++++ SUPPLIED MATERIAL

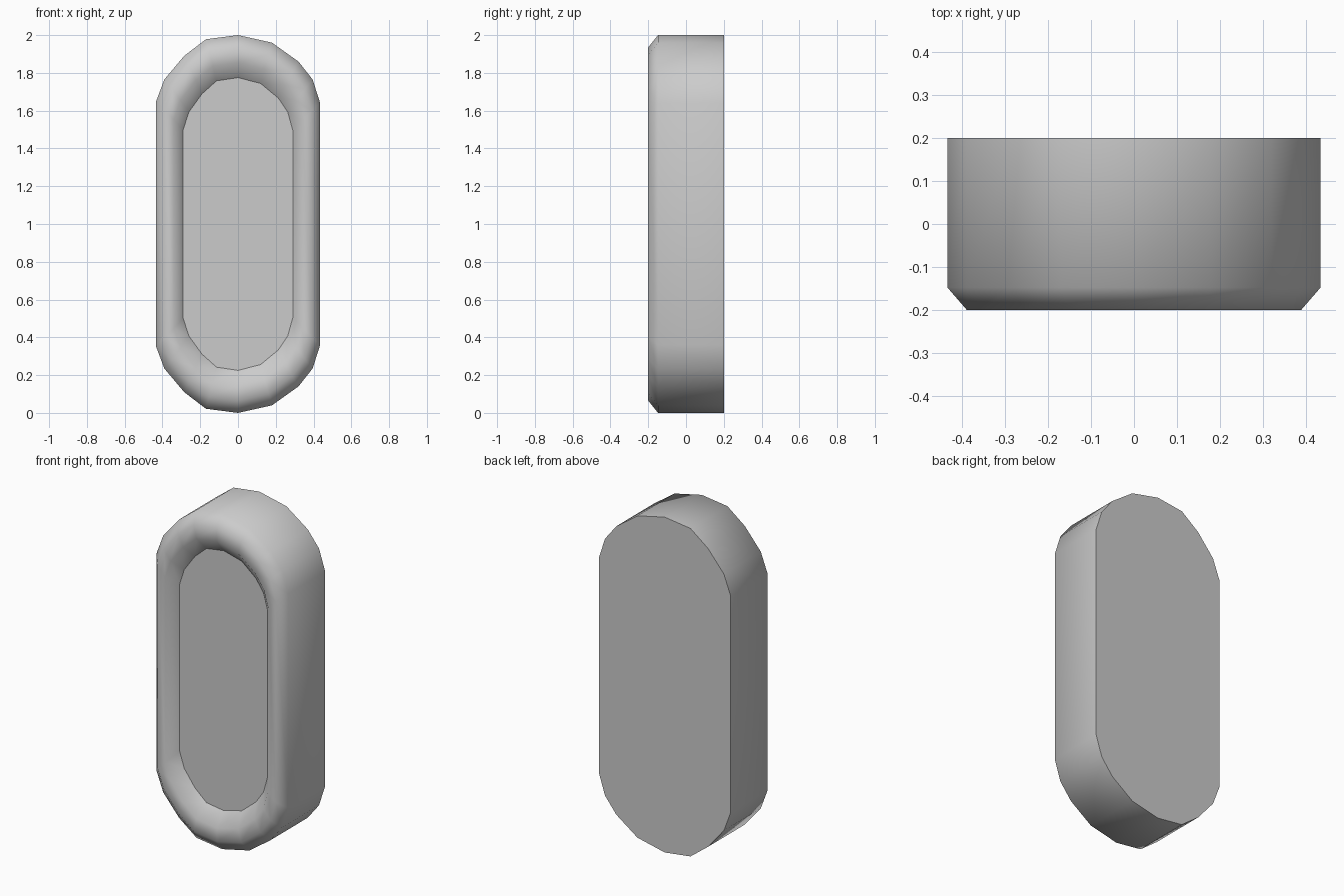
import bpy, bmesh, math

if "Cube" in bpy.data.objects:
    bpy.data.objects.remove(bpy.data.objects["Cube"])

# Upper half of the outline around the centre (x, z offset), right to left
TOP = [(0.435, 0.64), (0.395, 0.765), (0.32, 0.86), (0.18, 0.96), (0, 1.0),
       (-0.17, 0.978), (-0.285, 0.89), (-0.39, 0.765), (-0.435, 0.645)]
OUTLINE = TOP + [(x, -z) for x, z in reversed(TOP)]

# Rings from back to front: half width, half height, y
RINGS = [(0.435, 1.0, 0.2),       # back edge
         (0.435, 1.0, -0.148),    # start of front bevel
         (0.39, 0.935, -0.2),     # rim, outer edge
         (0.34, 0.855, -0.2),     # rim, inner edge
         (0.29, 0.775, -0.135)]   # recessed floor

bm = bmesh.new()
loops = [[bm.verts.new((x * w / 0.435, y, 1 + z * h)) for x, z in OUTLINE]
         for w, h, y in RINGS]

# Walls between rings
n = len(OUTLINE)
for a, b in zip(loops, loops[1:]):
    for i in range(n):
        j = (i + 1) % n
        bm.faces.new((a[i], a[j], b[j], b[i]))

# Back panel and recessed floor
back = bm.faces.new(loops[0])
floor = bm.faces.new(loops[-1])
bmesh.ops.recalc_face_normals(bm, faces=bm.faces)
floor_index = len(bm.faces) - 1

mesh = bpy.data.meshes.new("recessed_panel")
bm.to_mesh(mesh)
bm.free()
panel = bpy.data.objects.new("recessed_panel", mesh)
bpy.context.collection.objects.link(panel)

# Smooth rim and sides, flat floor
bpy.context.view_layer.objects.active = panel
panel.select_set(True)
bpy.ops.object.shade_smooth_by_angle(angle=math.radians(56))
mesh.polygons[floor_index].use_smooth = False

++++++++

Copy out exactly the lines running from the line with "bmesh.ops.recalc_face_normals(bm, faces=bm.faces)" to the end of the records, inclusive.

bmesh.ops.recalc_face_normals(bm, faces=bm.faces)
floor_index = len(bm.faces) - 1

mesh = bpy.data.meshes.new("recessed_panel")
bm.to_mesh(mesh)
bm.free()
panel = bpy.data.objects.new("recessed_panel", mesh)
bpy.context.collection.objects.link(panel)

# Smooth rim and sides, flat floor
bpy.context.view_layer.objects.active = panel
panel.select_set(True)
bpy.ops.object.shade_smooth_by_angle(angle=math.radians(56))
mesh.polygons[floor_index].use_smooth = False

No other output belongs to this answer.